Start of Block
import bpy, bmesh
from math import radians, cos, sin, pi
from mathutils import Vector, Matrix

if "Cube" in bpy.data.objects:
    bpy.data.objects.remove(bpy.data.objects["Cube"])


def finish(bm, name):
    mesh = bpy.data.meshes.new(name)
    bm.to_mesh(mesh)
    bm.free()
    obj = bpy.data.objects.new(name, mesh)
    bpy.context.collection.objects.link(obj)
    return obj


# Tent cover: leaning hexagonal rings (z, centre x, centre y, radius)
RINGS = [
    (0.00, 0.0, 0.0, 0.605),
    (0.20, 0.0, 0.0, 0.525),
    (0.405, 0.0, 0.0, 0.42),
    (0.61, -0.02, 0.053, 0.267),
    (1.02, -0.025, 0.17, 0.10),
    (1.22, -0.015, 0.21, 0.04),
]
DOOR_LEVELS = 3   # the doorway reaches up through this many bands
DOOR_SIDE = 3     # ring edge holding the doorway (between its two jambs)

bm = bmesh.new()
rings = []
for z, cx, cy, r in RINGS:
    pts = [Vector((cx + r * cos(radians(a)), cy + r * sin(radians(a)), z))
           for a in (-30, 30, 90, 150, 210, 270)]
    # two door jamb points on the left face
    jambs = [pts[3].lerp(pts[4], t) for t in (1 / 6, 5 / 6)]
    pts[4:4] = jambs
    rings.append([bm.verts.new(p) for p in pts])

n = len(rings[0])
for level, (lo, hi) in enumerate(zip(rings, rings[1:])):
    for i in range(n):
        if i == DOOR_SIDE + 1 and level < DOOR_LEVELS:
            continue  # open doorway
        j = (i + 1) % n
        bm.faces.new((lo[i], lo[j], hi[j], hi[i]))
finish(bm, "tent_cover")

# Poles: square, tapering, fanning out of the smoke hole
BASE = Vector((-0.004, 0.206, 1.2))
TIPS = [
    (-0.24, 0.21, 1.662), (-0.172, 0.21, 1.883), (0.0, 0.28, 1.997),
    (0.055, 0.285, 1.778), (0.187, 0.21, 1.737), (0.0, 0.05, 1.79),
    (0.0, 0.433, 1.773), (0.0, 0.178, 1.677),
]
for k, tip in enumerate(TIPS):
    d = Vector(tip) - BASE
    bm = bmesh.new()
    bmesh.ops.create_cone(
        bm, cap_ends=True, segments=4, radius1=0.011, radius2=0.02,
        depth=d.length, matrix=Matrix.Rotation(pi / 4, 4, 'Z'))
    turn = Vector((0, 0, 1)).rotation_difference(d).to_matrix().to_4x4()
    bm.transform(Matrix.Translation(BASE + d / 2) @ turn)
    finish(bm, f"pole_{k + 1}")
End of Block
EXERCISE AIM: Reproduce each entry above exactly, keeping every character.

REPLY:
import bpy, bmesh
from math import radians, cos, sin, pi
from mathutils import Vector, Matrix

if "Cube" in bpy.data.objects:
    bpy.data.objects.remove(bpy.data.objects["Cube"])


def finish(bm, name):
    mesh = bpy.data.meshes.new(name)
    bm.to_mesh(mesh)
    bm.free()
    obj = bpy.data.objects.new(name, mesh)
    bpy.context.collection.objects.link(obj)
    return obj


# Tent cover: leaning hexagonal rings (z, centre x, centre y, radius)
RINGS = [
    (0.00, 0.0, 0.0, 0.605),
    (0.20, 0.0, 0.0, 0.525),
    (0.405, 0.0, 0.0, 0.42),
    (0.61, -0.02, 0.053, 0.267),
    (1.02, -0.025, 0.17, 0.10),
    (1.22, -0.015, 0.21, 0.04),
]
DOOR_LEVELS = 3   # the doorway reaches up through this many bands
DOOR_SIDE = 3     # ring edge holding the doorway (between its two jambs)

bm = bmesh.new()
rings = []
for z, cx, cy, r in RINGS:
    pts = [Vector((cx + r * cos(radians(a)), cy + r * sin(radians(a)), z))
           for a in (-30, 30, 90, 150, 210, 270)]
    # two door jamb points on the left face
    jambs = [pts[3].lerp(pts[4], t) for t in (1 / 6, 5 / 6)]
    pts[4:4] = jambs
    rings.append([bm.verts.new(p) for p in pts])

n = len(rings[0])
for level, (lo, hi) in enumerate(zip(rings, rings[1:])):
    for i in range(n):
        if i == DOOR_SIDE + 1 and level < DOOR_LEVELS:
            continue  # open doorway
        j = (i + 1) % n
        bm.faces.new((lo[i], lo[j], hi[j], hi[i]))
finish(bm, "tent_cover")

# Poles: square, tapering, fanning out of the smoke hole
BASE = Vector((-0.004, 0.206, 1.2))
TIPS = [
    (-0.24, 0.21, 1.662), (-0.172, 0.21, 1.883), (0.0, 0.28, 1.997),
    (0.055, 0.285, 1.778), (0.187, 0.21, 1.737), (0.0, 0.05, 1.79),
    (0.0, 0.433, 1.773), (0.0, 0.178, 1.677),
]
for k, tip in enumerate(TIPS):
    d = Vector(tip) - BASE
    bm = bmesh.new()
    bmesh.ops.create_cone(
        bm, cap_ends=True, segments=4, radius1=0.011, radius2=0.02,
        depth=d.length, matrix=Matrix.Rotation(pi / 4, 4, 'Z'))
    turn = Vector((0, 0, 1)).rotation_difference(d).to_matrix().to_4x4()
    bm.transform(Matrix.Translation(BASE + d / 2) @ turn)
    finish(bm, f"pole_{k + 1}")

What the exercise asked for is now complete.